Even in writing this article, I have to answer the question: Am I writing this because I want people to view me a certain way, or am I genuinely concerned about the sin of robbing God of his glory? Some might observe that what I’m about to say is fake humility: but I am so very guilty of robbing God of his glory myself. I am absolutely guilty of wanting others to thank me and notice what I do.
So, even as I sit here judging other people’s sin, I invite you to judge mine. If you know me, and at any time notice me seeking praise or recognition, please rebuke me gently out of love for my own good. I am fully aware that even as I write this, the person reading may well see a massive plank in my eye (Matt. 7:6) and wonder who I think I am to write an article like this.
This article will probably be received with mixed response. Some will ‘amen’ it, and others will stir in their anger that I should so judgmentally say such things. And still others will dwell on the person they know who behaves like this instead of noticing their own pride.
In all honesty, I love to be thanked, I love to be appreciated, I love to be praised, and in some circumstances, I love to be noticed. As a sinful preacher, I want others to notice me, but at the same time my prayer is that the listener would see past the preacher and notice Christ. There is an undeniable battle going on inside of me. My flesh desires the glory, but the Spirit of God who dwells in me is teaching me to give the glory to God (Gal. 5:17) which is actually infinitely more satisfying and rewarding.
I remember feeling a deep sense of calling to ministry as a nineteen-year-old and spending ages sitting and praying that God would use me for big things. I really wanted to do big things for God, and I still do. I wasn’t content with leading youth groups and preaching in small churches. I wanted to do bigger things. But by having this mindset, I was in real danger of falling into the trap of worshiping the method of service rather than the God whom I should serve. I began to wonder how much of my passion was a yearning for God, and how much of it was a desire to be a famous preacher. My focus turned to how big my ministry could potentially be rather than on how big the God I would minister for is.
I am noticing more and more that God will do whatever he wants with my public preaching and teaching. Be it big or small. What really matters is whether I know that God is aware of what I do for him quietly—that’s what brings me the most joy—the approval of my heavenly Father. I can’t imagine that Jesus had ever experienced greater joy on earth than when his Father declared from heaven: “This is my beloved Son, with whom I am well pleased” (Matt. 3:17).
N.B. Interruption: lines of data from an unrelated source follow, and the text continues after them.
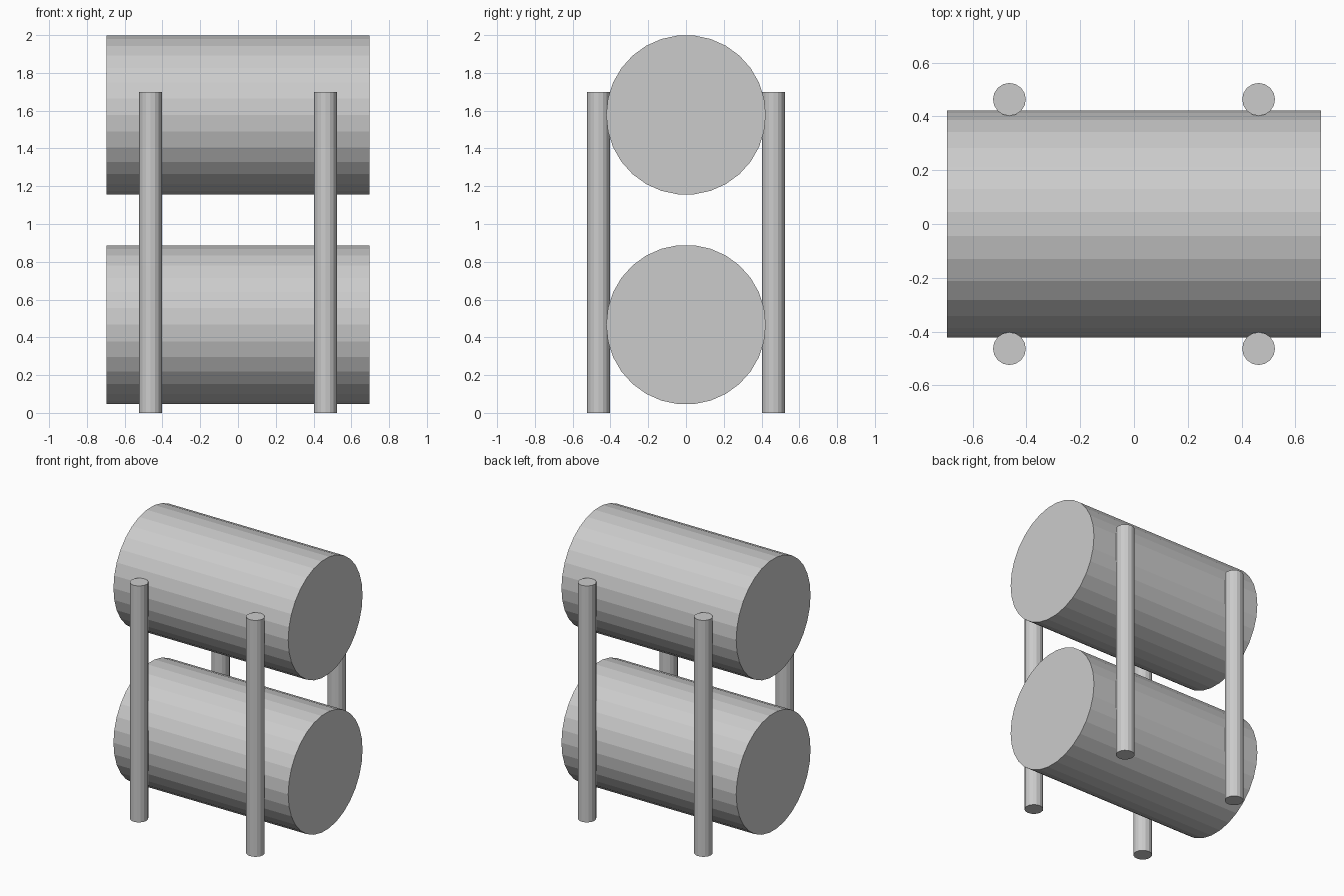
import bpy
from math import pi

if "Cube" in bpy.data.objects:
    bpy.data.objects.remove(bpy.data.objects["Cube"])


def cylinder(name, radius, length, sides, location, rotation=(0, 0, 0)):
    bpy.ops.mesh.primitive_cylinder_add(
        vertices=sides, radius=radius, depth=length,
        location=location, rotation=rotation)
    bpy.context.object.name = name


# Two horizontal drums, stacked along z with an edge line at the very top
for label, z in (("lower", 0.467), ("upper", 1.5775)):
    cylinder(label + "_drum", 0.4225, 1.39, 30, (0, 0, z), (0, pi / 2, 0))

# Four upright posts at the corners
for side, x in (("left", -0.463), ("right", 0.463)):
    for end, y in (("front", -0.463), ("back", 0.463)):
        cylinder(f"{end}_{side}_post", 0.061, 1.7, 16, (x, y, 0.85))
Let’s make every effort to abandon the worldly culture of ‘look-at-me-and-my-good-works’ mentality. Charity has been robbed by humanism for self-glory. Let’s serve our Lord not by shouting from the rooftops, but by plodding on quietly at the foundations. The Lord will build his church without our posting good works on social media. He will use us how we wills—big or small—and may our glory be Christ.
Written by: Pastor Gwydion